Roger L. Simon

My Party Right or Wrong

Andrew is tentatively flogging a Democratic Reformation argument today justifying hawks voting for Kerry:

One reason to vote for Kerry this time is that, whatever his record, he will, as president, be forced by reality and by public opinion to be tough in this war [thus forcing the Democratic Party to own the WoT]. He has no other option.

Let’s leave aside Andrew cherry-picking supportive quotes from neocons without providing links to their articles (insert raised eyebrows here) and go the heart of his point – that Kerry has no option. Sullivan says this is because a President Kerry would be loathe to be accused of ‘wimpery’ by Fox News.

Although I’m skeptical Kerry is that worried about attacks from Fox, if the senator wins the election I sincerely hope Andrew’s right. The country needs to unite on this matter And long term (several elections down), I think there’s little doubt that will occur. History will out. But in the short term, next decade or so, many, perhaps hundreds of thousands, of lives will be on the line. I’m not willing to pull the lever for Kerry just to reform the Democratic Party. At its base, the senator’s candidacy is too propelled by peacenik nostalgia to take that risk.

What’s behind a lot of Andrew’s assertions seems to be a belief that the occupation of Iraq was botched. No doubt to some extent it was. Of course it will be many years before we know to what extent (if then). But, more importantly, could it have been another way? Not to any significant degree, I don’t think.
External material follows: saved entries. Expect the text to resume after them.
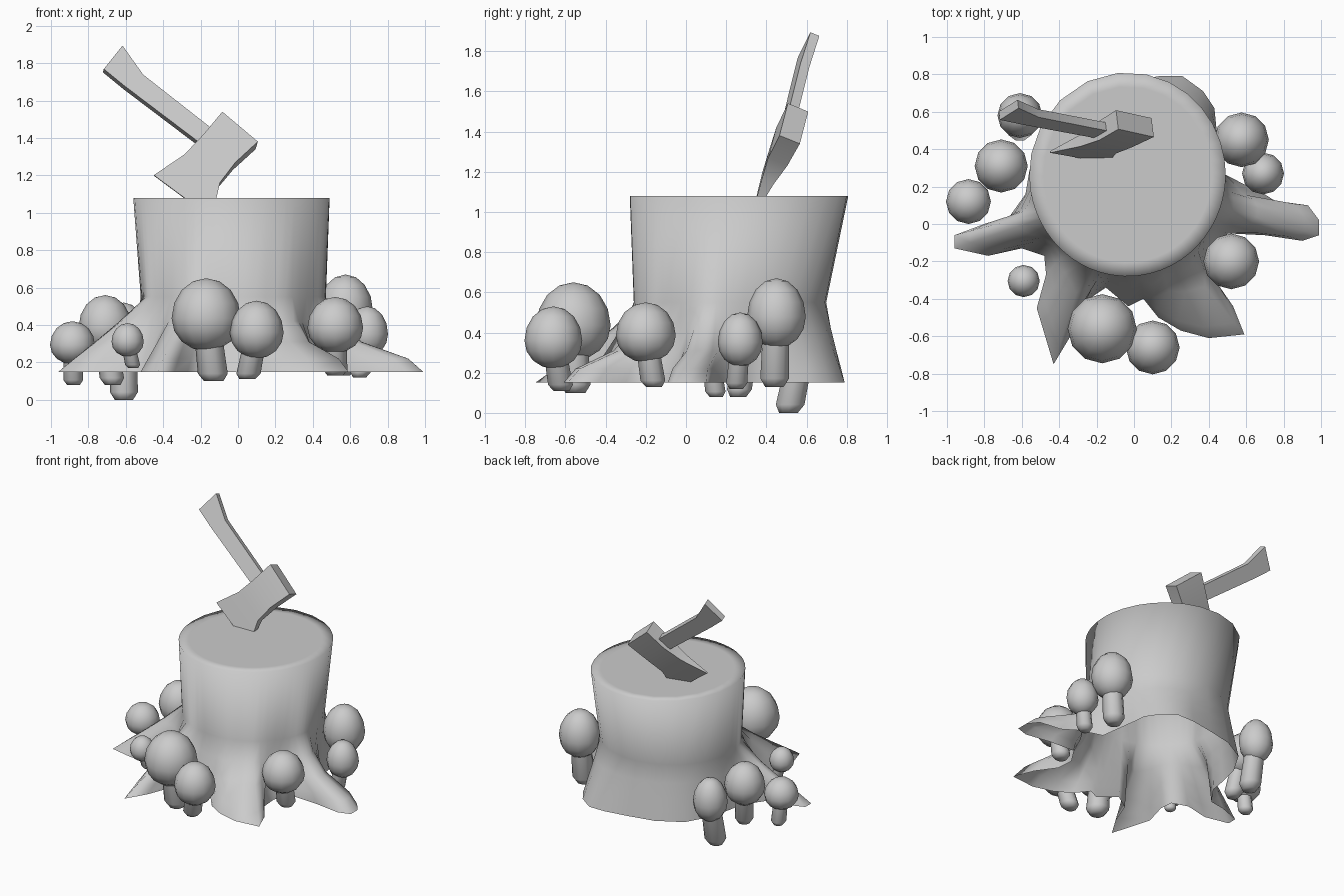
import bpy, bmesh, math
from mathutils import Vector

if "Cube" in bpy.data.objects:
    bpy.data.objects.remove(bpy.data.objects["Cube"])


def make(name, verts, faces, angle=180):
    me = bpy.data.meshes.new(name)
    me.from_pydata(verts, [], faces)
    bm = bmesh.new()
    bm.from_mesh(me)
    if name.startswith("axe"):
        bmesh.ops.recalc_face_normals(bm, faces=bm.faces)
    bm.to_mesh(me)
    bm.free()
    ob = bpy.data.objects.new(name, me)
    bpy.context.collection.objects.link(ob)
    bpy.ops.object.select_all(action='DESELECT')
    ob.select_set(True)
    bpy.context.view_layer.objects.active = ob
    bpy.ops.object.shade_smooth_by_angle(angle=math.radians(angle))
    return ob


def loft(name, rings, cap_start=True, cap_end=True, **kw):
    """Skin closed rings with equal point counts (counter-clockwise, upwards)."""
    n = len(rings[0])
    faces = [(k * n + i, k * n + (i + 1) % n, (k + 1) * n + (i + 1) % n, (k + 1) * n + i)
             for k in range(len(rings) - 1) for i in range(n)]
    if cap_start:
        faces.append(tuple(range(n))[::-1])
    if cap_end:
        faces.append(tuple(range((len(rings) - 1) * n, len(rings) * n)))
    return make(name, [p for r in rings for p in r], faces, **kw)


# Stump: root outline on the ground blends up into an oval trunk, open below
roots = [(.50, -.05), (.70, -.06), (.90, -.09), (.99, -.06), (.99, .02), (.93, .10),
         (.76, .12), (.65, .19), (.48, .24), (.46, .38), (.44, .52), (.43, .62),
         (.37, .71), (.26, .79), (.13, .79), (-.05, .76), (-.24, .72), (-.42, .62),
         (-.52, .45), (-.56, .28), (-.58, .16), (-.68, .02), (-.80, 0), (-.96, -.06),
         (-.96, -.13), (-.78, -.17), (-.60, -.13), (-.48, -.17), (-.47, -.27),
         (-.52, -.45), (-.43, -.75), (-.34, -.60), (-.27, -.42), (-.15, -.34),
         (-.03, -.44), (.05, -.40), (.13, -.50), (.25, -.57), (.40, -.61),
         (.59, -.59), (.53, -.44), (.43, -.30), (.42, -.17)]
n = len(roots)
angles = [math.atan2(y - .22, x + .03) for x, y in roots]
for i in range(1, n):                       # unwrap, then even out so roots fan wider
    while angles[i] < angles[i - 1] - math.pi:
        angles[i] += 2 * math.pi
for _ in range(5):
    prev = [angles[-1] - 2 * math.pi] + angles[:-1]
    nxt = angles[1:] + [angles[0] + 2 * math.pi]
    angles = [.5 * a + .25 * (p + q) for a, p, q in zip(angles, prev, nxt)]


def oval(cx, cy, rx, ry, z):
    return [(cx + rx * math.cos(a), cy + ry * math.sin(a), z) for a in angles]


waist = oval(-.025, .22, .495, .48, .55)
rings = []
for z, t_left, t_right in [(.15, 1, 1), (.22, .82, .85), (.31, .58, .38),
                           (.42, .30, .14), (.55, 0, 0)]:
    ring = []
    for (bx, by), (wx, wy, _) in zip(roots, waist):
        t = t_right if bx > .2 and by < .5 else t_left
        ring.append((wx + (bx - wx) * t, wy + (by - wy) * t, z))
    rings.append(ring)
rings += [oval(-.035, .265, .525, .545, 1.08), oval(-.035, .265, .45, .47, 1.08)]
loft("stump", rings, cap_start=False)


# Mushrooms: egg-shaped cap on a leaning stem
def circle(c, r, n):
    return [(c.x + r * math.cos(2 * math.pi * i / n),
             c.y + r * math.sin(2 * math.pi * i / n), c.z) for i in range(n)]


def mushroom(i, x, y, r, z0, z1, sx, sy, sz, sr):
    mid = z0 + (z1 - z0) * .45
    cap = []
    for k in range(1, 8):
        a = -math.pi / 2 + math.pi * k / 8
        h = (z1 - mid) if a > 0 else (mid - z0)
        cap += circle(Vector((x, y, mid + h * math.sin(a))), r * math.cos(a), 12)
    verts = cap + [(x, y, z0), (x, y, z1)]
    faces = []
    for j in range(12):
        q = (j + 1) % 12
        faces += [(k * 12 + j, k * 12 + q, k * 12 + 12 + q, k * 12 + 12 + j) for k in range(6)]
        faces += [(q, j, 84), (72 + j, 72 + q, 85)]
    make(f"mushroom_cap_{i}", verts, faces)
    foot, top = Vector((sx, sy, sz)), Vector((x, y, mid))
    loft(f"mushroom_stem_{i}", [circle(foot, sr * .65, 10),
                                circle(foot.lerp(top, .12), sr, 10),
                                circle(top, sr * .9, 10)], cap_end=False)


for i, m in enumerate([
        (-.885, .12, .12, .19, .42, -.88, .15, .08, .053),
        (-.71, .31, .142, .25, .56, -.67, .26, .08, .065),
        (-.61, .58, .12, .20, .52, -.61, .51, 0, .075),
        (.575, .45, .146, .32, .67, .55, .44, .13, .075),
        (.69, .27, .112, .23, .50, .65, .25, .12, .055),
        (.52, -.20, .149, .25, .55, .52, -.16, .13, .065),
        (.10, -.66, .144, .22, .53, .05, -.62, .11, .065),
        (-.17, -.56, .185, .26, .65, -.13, -.55, .10, .08),
        (-.59, -.305, .086, .23, .41, -.56, -.28, .17, .04)], 1):
    mushroom(i, *m)


# Axe: profile rows laid on one leaning plane and thickened along its normal
normal = Vector((-.121, 1, -.405)).normalized()


def slab(name, rows):
    loops = []
    for (ax, az), (bx, bz), h in rows:
        a, b = (Vector((x, -.047 + .405 * z + .121 * x, z)) for x, z in ((ax, az), (bx, bz)))
        loops.append([a - normal * h, b - normal * h, b + normal * h, a + normal * h])
    loft(name, loops, angle=60)


slab("axe_head", [((-.09, 1.52), (.10, 1.36), .055), ((-.19, 1.40), (-.02, 1.25), .052),
                  ((-.29, 1.30), (-.10, 1.15), .032), ((-.45, 1.20), (-.14, .97), .004)])
slab("axe_handle", [((-.10, 1.29), (-.03, 1.36), .024), ((-.22, 1.375), (-.14, 1.44), .024),
                    ((-.61, 1.67), (-.51, 1.73), .024), ((-.72, 1.76), (-.62, 1.885), .024)])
I am of a very different persuasion from Andrew on this (but perhaps I have spent more time in places like Ramallah than he has). I am actually stunned we have made as much progress in the Middle East as we have in a matter of a few years. Even though I supported and support the wars in Afghanistan and Iraq, I never thought we would have come this far in such a short time with elections already held in one country and looming in another. Although I wanted to believe it, of course, I didn’t think for a minute we would be greeted wildly as liberators in Iraq. I regarded that claim as optimistic (perhaps self-delusional) propaganda to gain backing for what to me is a long struggle I see on the same terms as this man. Bush and his cohorts found themselves in a strange dilemma after 9/11. How did you go to the public and say “Okay, we’re going to start a war the could last a hundred years”… even if that war had already been started by the other side?